#### [Task goal]
The response should hold every record from the listing that follows, verbatim, and no pictures.

___ Provided data ___

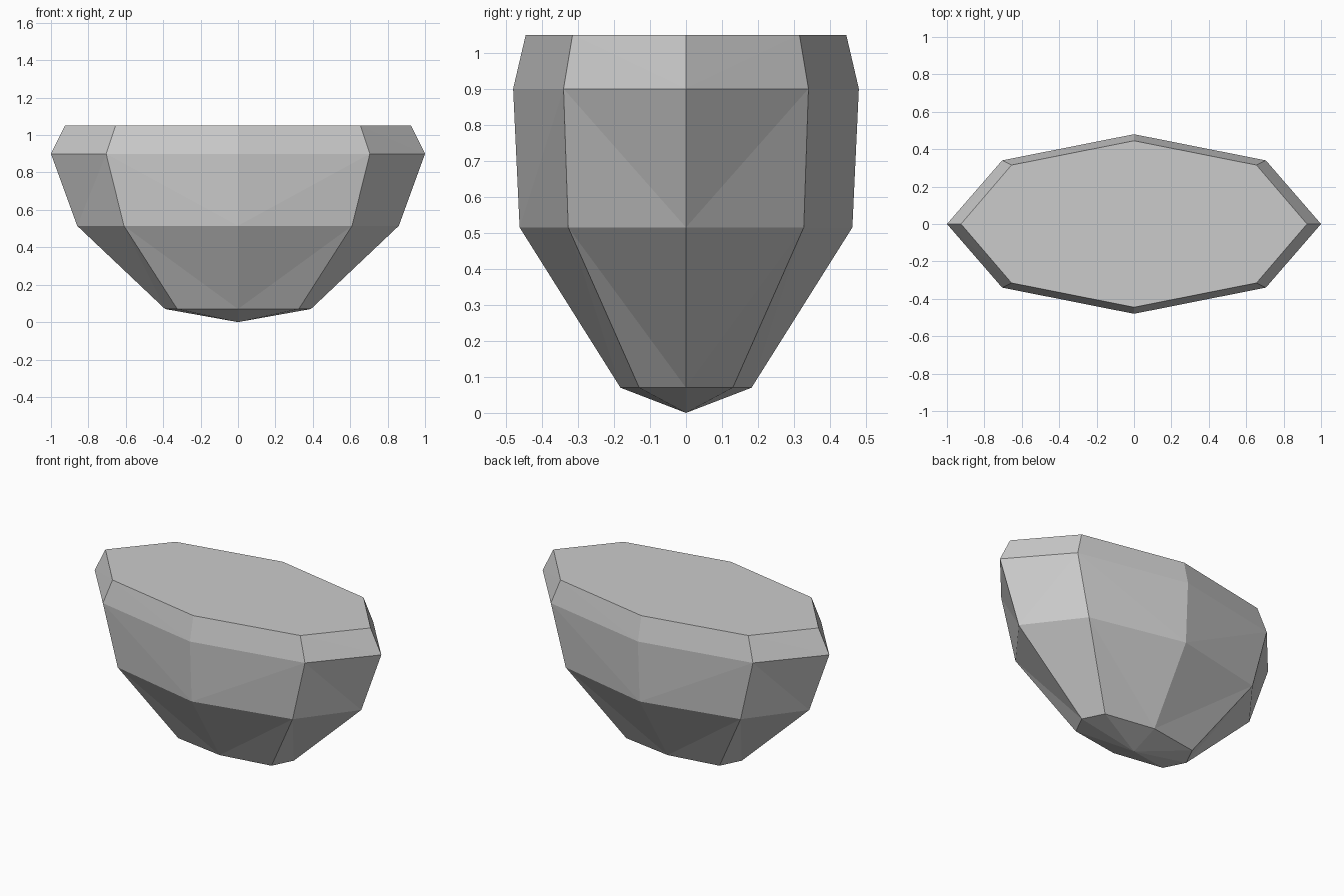
import bpy
import bmesh

cube = bpy.data.objects.get("Cube")
if cube:
    bpy.data.objects.remove(cube, do_unlink=True)

# Single grey stone colour
grey = bpy.data.materials.new("stone_grey")
grey.use_nodes = True
colour = (0.6, 0.6, 0.6, 1)
grey.diffuse_color = colour
grey.node_tree.nodes["Principled BSDF"].inputs["Base Color"].default_value = colour

# Eight-sided rings: height, half length, corner x, corner y, half depth
RINGS = [
    (0.07, 0.39, 0.325, 0.13, 0.182),
    (0.515, 0.86, 0.61, 0.327, 0.462),
    (0.90, 1.0, 0.705, 0.34, 0.48),
    (1.05, 0.925, 0.655, 0.315, 0.445),
]


def add_ring(bm, z, length, cx, cy, depth):
    outline = [(length, 0), (cx, cy), (0, depth), (-cx, cy),
               (-length, 0), (-cx, -cy), (0, -depth), (cx, -cy)]
    return [bm.verts.new((x, y, z)) for x, y in outline]


bm = bmesh.new()
rings = [add_ring(bm, *ring) for ring in RINGS]
tip = bm.verts.new((0, 0, 0))
count = len(rings[0])

# Pointed underside, faceted sides and flat top
for i in range(count):
    j = (i + 1) % count
    bm.faces.new((tip, rings[0][j], rings[0][i]))
    for low, high in zip(rings, rings[1:]):
        # Split each facet from the front, back or end ridge outwards
        if i % 2 == 0:
            bm.faces.new((low[i], low[j], high[j]))
            bm.faces.new((low[i], high[j], high[i]))
        else:
            bm.faces.new((low[i], low[j], high[i]))
            bm.faces.new((low[j], high[j], high[i]))
bm.faces.new(rings[-1])
bmesh.ops.recalc_face_normals(bm, faces=bm.faces)

mesh = bpy.data.meshes.new("floating_rock")
bm.to_mesh(mesh)
bm.free()
mesh.materials.append(grey)
rock = bpy.data.objects.new("floating_rock", mesh)
bpy.context.collection.objects.link(rock)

___

#### [Response to this exercise]
import bpy
import bmesh

cube = bpy.data.objects.get("Cube")
if cube:
    bpy.data.objects.remove(cube, do_unlink=True)

# Single grey stone colour
grey = bpy.data.materials.new("stone_grey")
grey.use_nodes = True
colour = (0.6, 0.6, 0.6, 1)
grey.diffuse_color = colour
grey.node_tree.nodes["Principled BSDF"].inputs["Base Color"].default_value = colour

# Eight-sided rings: height, half length, corner x, corner y, half depth
RINGS = [
    (0.07, 0.39, 0.325, 0.13, 0.182),
    (0.515, 0.86, 0.61, 0.327, 0.462),
    (0.90, 1.0, 0.705, 0.34, 0.48),
    (1.05, 0.925, 0.655, 0.315, 0.445),
]


def add_ring(bm, z, length, cx, cy, depth):
    outline = [(length, 0), (cx, cy), (0, depth), (-cx, cy),
               (-length, 0), (-cx, -cy), (0, -depth), (cx, -cy)]
    return [bm.verts.new((x, y, z)) for x, y in outline]


bm = bmesh.new()
rings = [add_ring(bm, *ring) for ring in RINGS]
tip = bm.verts.new((0, 0, 0))
count = len(rings[0])

# Pointed underside, faceted sides and flat top
for i in range(count):
    j = (i + 1) % count
    bm.faces.new((tip, rings[0][j], rings[0][i]))
    for low, high in zip(rings, rings[1:]):
        # Split each facet from the front, back or end ridge outwards
        if i % 2 == 0:
            bm.faces.new((low[i], low[j], high[j]))
            bm.faces.new((low[i], high[j], high[i]))
        else:
            bm.faces.new((low[i], low[j], high[i]))
            bm.faces.new((low[j], high[j], high[i]))
bm.faces.new(rings[-1])
bmesh.ops.recalc_face_normals(bm, faces=bm.faces)

mesh = bpy.data.meshes.new("floating_rock")
bm.to_mesh(mesh)
bm.free()
mesh.materials.append(grey)
rock = bpy.data.objects.new("floating_rock", mesh)
bpy.context.collection.objects.link(rock)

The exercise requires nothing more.